The institution is located in Lahore, then part of India and now firmly in Pakistan. Its inmates are almost entirely young men, with the exception of Bishen Singh (played by Pankaj Kapur, pictured above), a mostly silent old Sikh man who allegedly hasn’t slept in 15 years. Perhaps his self-imposed insomnia is a prescient sign of impending fate of his homeland. The Partition was very violent, with notions of national identity torn to pieces, family and friends divided.
The inmates are highly jolly and likable, and there is a strange sense of safety and community within the walls of the derelict institution. It sometimes seems like it’s the ones outside that are mad. The choice of actors is very effective, with powerful performances throughout. The cinematography is also very impressive, portraying a period of transition in a country through vibrant sepia tones and landscapes.

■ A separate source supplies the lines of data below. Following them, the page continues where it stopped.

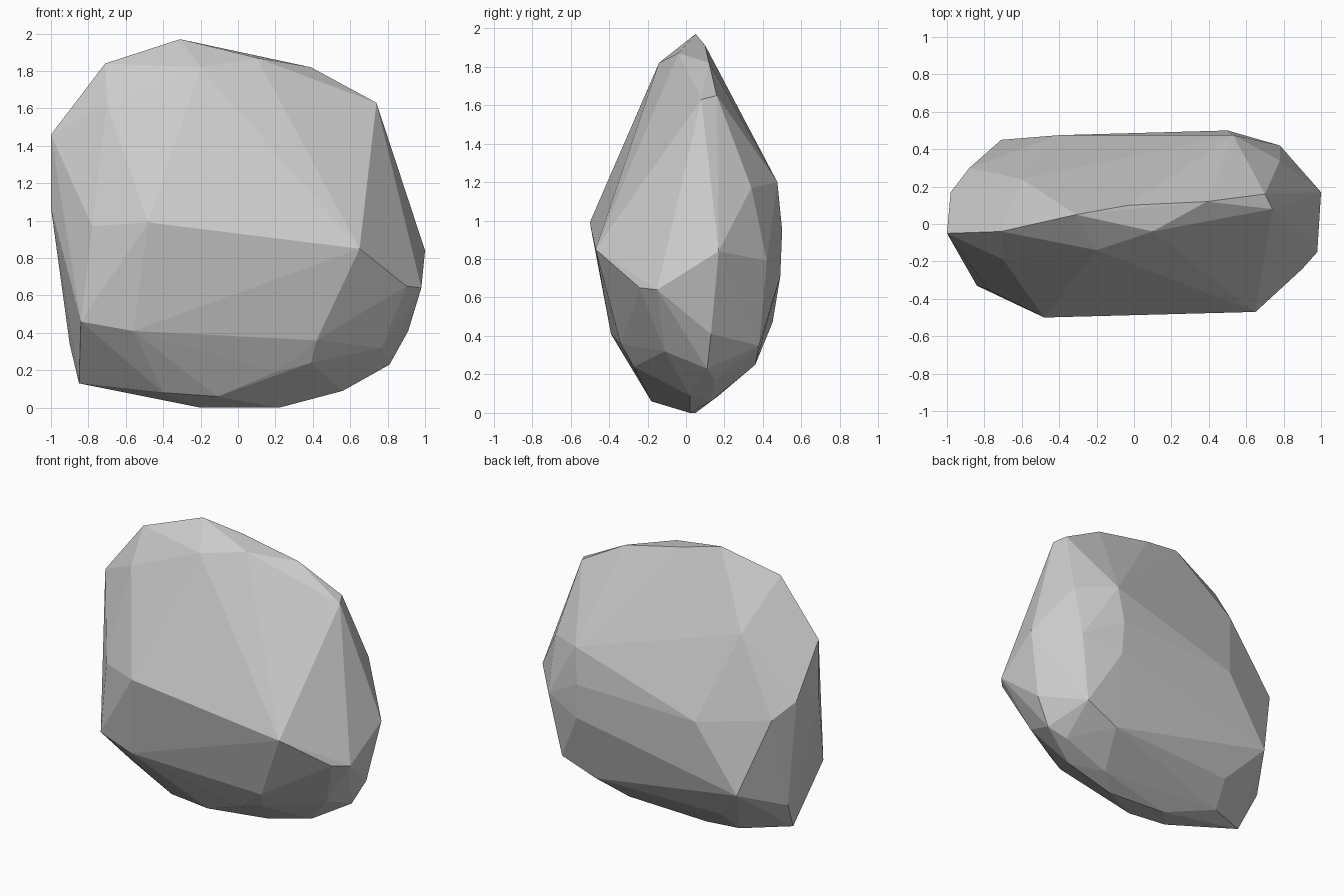
import bpy, bmesh

# Key corners of the faceted boulder, grouped by height
crown = [(-.31, .05, 1.97), (-.71, -.04, 1.84), (-.03, .10, 1.91), (.39, .12, 1.82),
         (.10, -.04, 1.87), (-.20, -.14, 1.82), (-.70, -.19, 1.62), (.74, .08, 1.63),
         (.70, .16, 1.65), (-.60, .24, 1.50), (-1, -.05, 1.46)]
belly = [(.53, .475, 1.20), (.78, .34, 1.17), (-.98, .17, 1.10), (-1, -.05, 1.07),
         (-.48, -.50, .99), (-.78, -.35, .97), (-.88, .30, .99), (-.40, .475, .92),
         (.50, .50, .95), (.65, -.47, .85), (1, .17, .84), (.78, .42, .79),
         (.51, .49, .71), (.90, -.24, .65), (.98, -.15, .64)]
base = [(-.71, .45, .47), (-.84, -.33, .46), (-.56, -.39, .41), (.91, .13, .41),
        (.42, -.34, .36), (.77, -.11, .32), (.70, .38, .35), (-.90, .15, .34),
        (.45, .36, .25), (.39, -.27, .24), (-.49, .32, .235), (.81, .11, .23),
        (.20, -.25, .19), (.69, .15, .17), (-.85, .02, .13), (-.54, .17, .09),
        (.56, .02, .09), (-.40, -.17, .08), (-.11, -.18, .06), (.35, .13, .06),
        (-.20, .05, 0), (.22, .02, 0)]

# Wrap the corners in a flat-shaded convex shell
bm = bmesh.new()
for p in crown + belly + base:
    bm.verts.new(p)
hull = bmesh.ops.convex_hull(bm, input=bm.verts[:])
loose = [v for v in bm.verts if not v.link_faces]
bmesh.ops.delete(bm, geom=loose, context='VERTS')
bmesh.ops.recalc_face_normals(bm, faces=bm.faces[:])

mesh = bpy.data.meshes.new("boulder")
bm.to_mesh(mesh)
bm.free()
boulder = bpy.data.objects.new("boulder", mesh)
bpy.context.collection.objects.link(boulder)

Inevitably, however, disaster strikes the institution. Officials are asked to send the Hindus and Sikhs to India, and keep the Muslims only in what is now Pakistan. This means that Bishen has to leave, leaving him confused and vulnerable. Many other men have the same fate. The film also raises very pertinent questions about religion and women’s rights by highlighting the uncertain predicament of a silent female inmate. It’s easy to determine whether a man is a Muslim or not through circumcision, but what about females? An official asks: “is she a Muslim, a Sikh or a Hindu”, to which someone replies: “she’s just a girl”.
Despite not being a Bollywood movie, Toba Tek Singh is populated with local music. The difference is that the songs here and tender and sorrowful, and a constant cry of lost identity is heard throughout the film: “I do not know who I am”. The result is a very powerful film with an urgent message of unity and tolerance, yet digestible and easy to watch. Perhaps the UK could learn a thing or two about the pains and the consequences of breaking away from a bigger entity.
The world premiere of Toba Tek Singh took place in the Indian Film Festival of London in July 2016, when this piece originally written. The Partition of India sees its 70th anniversary on August 15th 2017.